Note that some companies own assets along the chain. For instance, Comcast owns a film studio (Universal Filmed Entertainment Group), a streaming service (Peacock), cable networks (USA, MSNBC and many more) and cable systems (Xfinity). The New York Times is a publisher and also distributes direct-to-consumer. Also, in some cases creators are full-time employees (like most newspaper journalists), sometimes they are independent contractors (like actors) and sometimes they are a hybrid of the two, like a musician under contract to deliver a certain number of albums to a label. But the functional separations still hold, regardless of the org structure or reporting lines.

Figure 18 maps this value chain against the product development process I showed in part 1, illustrating which participants are responsible for which steps in the process and where there is overlap in responsibility. Some of this mapping is obvious. As shown, creators come up with the ideas and produce the final product. Producers/publishers also help with production, such as by providing financing, facilities, equipment and production personnel; pulling together other creatives to collaborate; and offering creative input. They also do most of the marketing. Aggregator/distributors also perform some marketing functions; they package and curate content; they distribute it; and they monetize by selling to customers or through advertising. Consumers consume.

Figure 18. The Historical Media Value Chain

Source: Author.

If you were to put the logos of prominent media companies into this chart, it would look something like Figure 19. This underscores the point I made above: the most powerful and valuable companies in media are essentially intermediaries between creators and consumers.

Figure 19. The Historical Media Value Chain (Redux)

Note: Logo placements are directional and not meant to reflect the full scope of each company’s activities. Source: Author.

The Emerging Media Value Chain

This emerging value chain looks like Figure 20.

The idea here is that the role of both creators and consumers is expanding. Creators are moving down the stack. They now have access to a wide array of creation tools that lower the barriers to production; they can market using their own social followings; and they can distribute and monetize across a wide array of self-service platforms. The role of consumers is also expanding. As most consumption now occurs on networks, consumers today are influencing marketing, distribution and even potentially production.

The clear arc of technology is that it will continue to supplant intermediaries.

Figure 20. The Emerging Media Value Chain

Source: Author.

A Slow, Steady Squeeze

As I mentioned above, this trend is gradual and manifests itself in subtle ways. But technology will continue to marginalize the intermediaries because all these tools will keep getting better and new tools will emerge.

  • For instance, as I described in Will Radio Save the Video Star?, the major music labels have been surprisingly resilient even as the supply of independent music has exploded. But it has become more competitive and costly to sign new talent, who may walk in the door with a couple of hits, tens or hundreds of thousands of social followers and the temerity to bargain for the eventual reversion of their masters or buyout clauses.
  • Third party game publishers are also facing more challenges attracting developers, who are better able to self distribute than ever on Steam or app stores.
  • Journalists can build a brand on established publications, then leave the publication and launch their own newsletters.
  • This shift in bargaining power hasn’t happened to the same degree yet in film or TV, but if GenAI can meaningfully reduce production costs and/or NFTs can democratize access to capital, eventually top talent will be more empowered to extract better economics from studios or circumvent them entirely.

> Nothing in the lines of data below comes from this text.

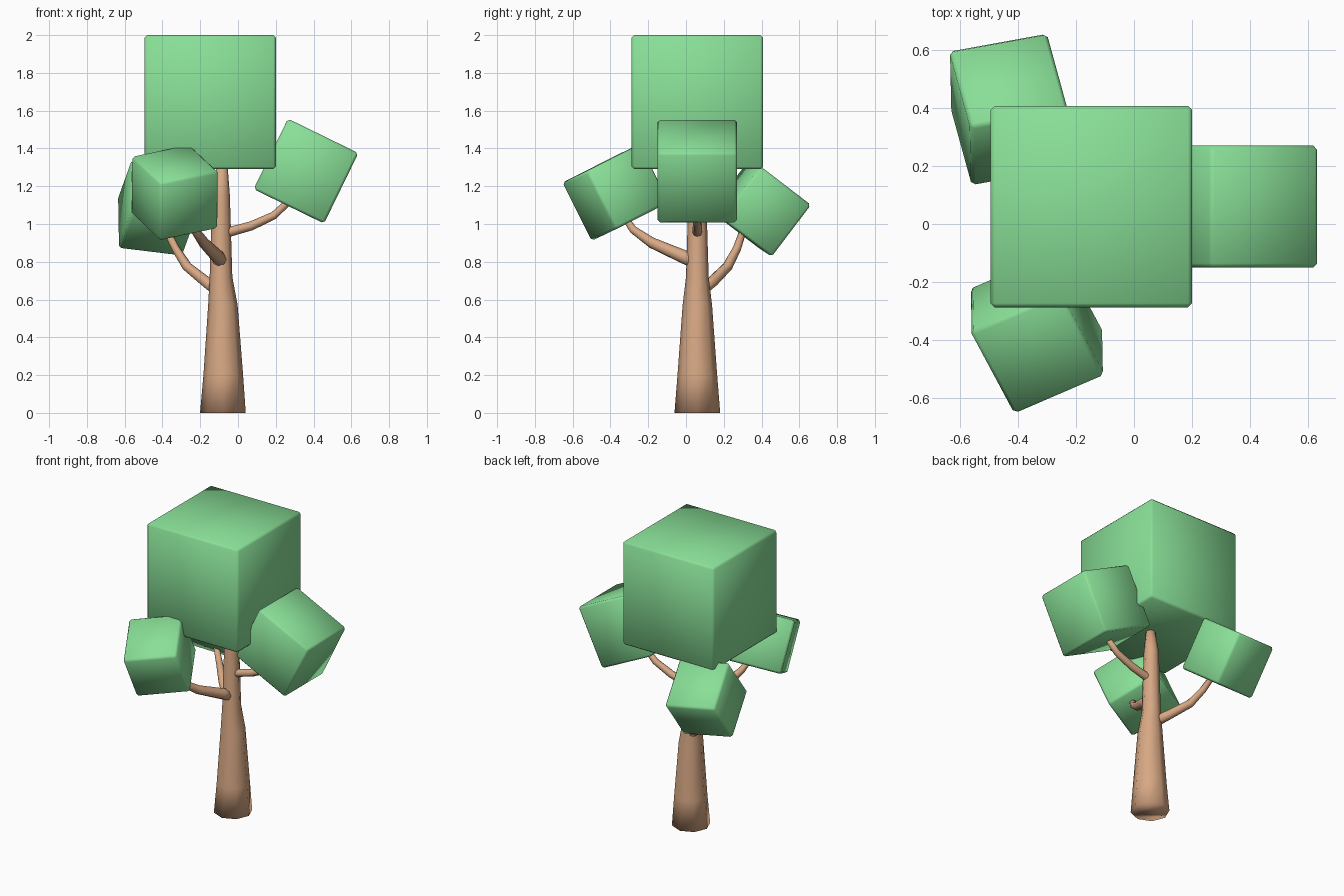
import bpy, bmesh, math
from mathutils import Vector, Matrix

old = bpy.data.objects.get("Cube")
if old:
    bpy.data.objects.remove(old, do_unlink=True)


def material(name, rgb):
    mat = bpy.data.materials.new(name)
    mat.use_nodes = True
    mat.diffuse_color = (*rgb, 1)
    mat.node_tree.nodes["Principled BSDF"].inputs["Base Color"].default_value = (*rgb, 1)
    return mat


LEAF = material("leaf_green", (0.25, 0.74, 0.31))
BARK = material("bark_tan", (0.68, 0.39, 0.23))


def finish(name, bm, mat):
    bmesh.ops.recalc_face_normals(bm, faces=bm.faces)
    mesh = bpy.data.meshes.new(name)
    bm.to_mesh(mesh)
    bm.free()
    mesh.materials.append(mat)
    mesh.shade_smooth()
    obj = bpy.data.objects.new(name, mesh)
    bpy.context.collection.objects.link(obj)
    return obj


def limb(name, stations, sides=8, upright=False):
    """Tapered tube through (x, y, z, radius) stations."""
    bm = bmesh.new()
    pts = [Vector(s[:3]) for s in stations]
    rings = []
    for i, p in enumerate(pts):
        ahead, behind = pts[min(i + 1, len(pts) - 1)], pts[max(i - 1, 0)]
        axis = Vector((0, 0, 1)) if upright else (ahead - behind).normalized()
        ref = Vector((0, 1, 0)) if upright else Vector((0, 0, 1))
        u = ref.cross(axis).normalized()
        v = axis.cross(u)
        ring = []
        for k in range(sides):
            a = math.tau * k / sides
            ring.append(bm.verts.new(p + stations[i][3] * (u * math.cos(a) + v * math.sin(a))))
        rings.append(ring)
    for lo, hi in zip(rings, rings[1:]):
        for k in range(sides):
            n = (k + 1) % sides
            bm.faces.new((lo[k], lo[n], hi[n], hi[k]))
    bm.faces.new(rings[0])
    bm.faces.new(rings[-1])
    return finish(name, bm, BARK)


def foliage(name, centre, size, x_dir=(1, 0, 0), z_dir=(0, 0, 1), edge=0.014):
    """Chamfered leaf block turned to the given directions."""
    x = Vector(x_dir).normalized()
    y = Vector(z_dir).cross(x).normalized()
    z = x.cross(y)
    bm = bmesh.new()
    bmesh.ops.create_cube(bm, size=1)
    bmesh.ops.scale(bm, vec=Vector(size), verts=bm.verts)
    bmesh.ops.bevel(bm, geom=bm.edges[:], offset=edge, segments=1, affect='EDGES')
    obj = finish(name, bm, LEAF)
    obj.matrix_world = Matrix.Translation(centre) @ Matrix((x, y, z)).transposed().to_4x4()
    return obj


# Trunk
limb("trunk", [(-0.08, 0.06, 0, 0.121), (-0.078, 0.06, 0.2, 0.105),
               (-0.08, 0.06, 0.57, 0.078), (-0.09, 0.06, 0.72, 0.06),
               (-0.09, 0.06, 1.15, 0.047), (-0.083, 0.06, 1.33, 0.026)], upright=True)

# Branches
limb("left_branch", [(-0.09, 0.06, 0.95, 0.028), (-0.04, 0.06, 0.96, 0.026),
                     (0.07, 0.06, 0.99, 0.024), (0.19, 0.06, 1.045, 0.021),
                     (0.28, 0.06, 1.13, 0.018)])
limb("front_branch", [(-0.09, 0.05, 0.80, 0.038), (-0.11, -0.02, 0.83, 0.036),
                      (-0.18, -0.18, 0.90, 0.029), (-0.23, -0.28, 0.97, 0.022),
                      (-0.27, -0.34, 1.06, 0.018)])
limb("back_branch", [(-0.11, 0.08, 0.65, 0.034), (-0.17, 0.14, 0.695, 0.031),
                     (-0.27, 0.22, 0.775, 0.027), (-0.33, 0.27, 0.87, 0.022),
                     (-0.39, 0.31, 0.99, 0.018)])

# Leaf blocks
foliage("crown_leaves", (-0.147, 0.06, 1.645), (0.695, 0.695, 0.71))
tilt = math.radians(26)
foliage("left_leaves", (0.36, 0.06, 1.28), (0.415, 0.42, 0.415),
        (math.cos(tilt), 0, -math.sin(tilt)), (math.sin(tilt), 0, math.cos(tilt)))
foliage("front_leaves", (-0.335, -0.372, 1.167), (0.345, 0.355, 0.345),
        (0.29, 0.125, 0.06), (0, -0.15, 0.295))
foliage("back_leaves", (-0.43, 0.395, 1.085), (0.345, 0.345, 0.345),
        (0.33, 0.06, -0.04), (-0.01, 0.2, 0.265))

The next post tackles the third trend, the role of networks in concentrating both power and attention. The last post will address the fourth trend, virtualization, and weave the four trends together.



Doug Shapiro

Writes The Mediator: Site: Ind. Consultant/Advisor; Sr Advisor BCG; X: Turner/TWX; II-ranked Wall Street analyst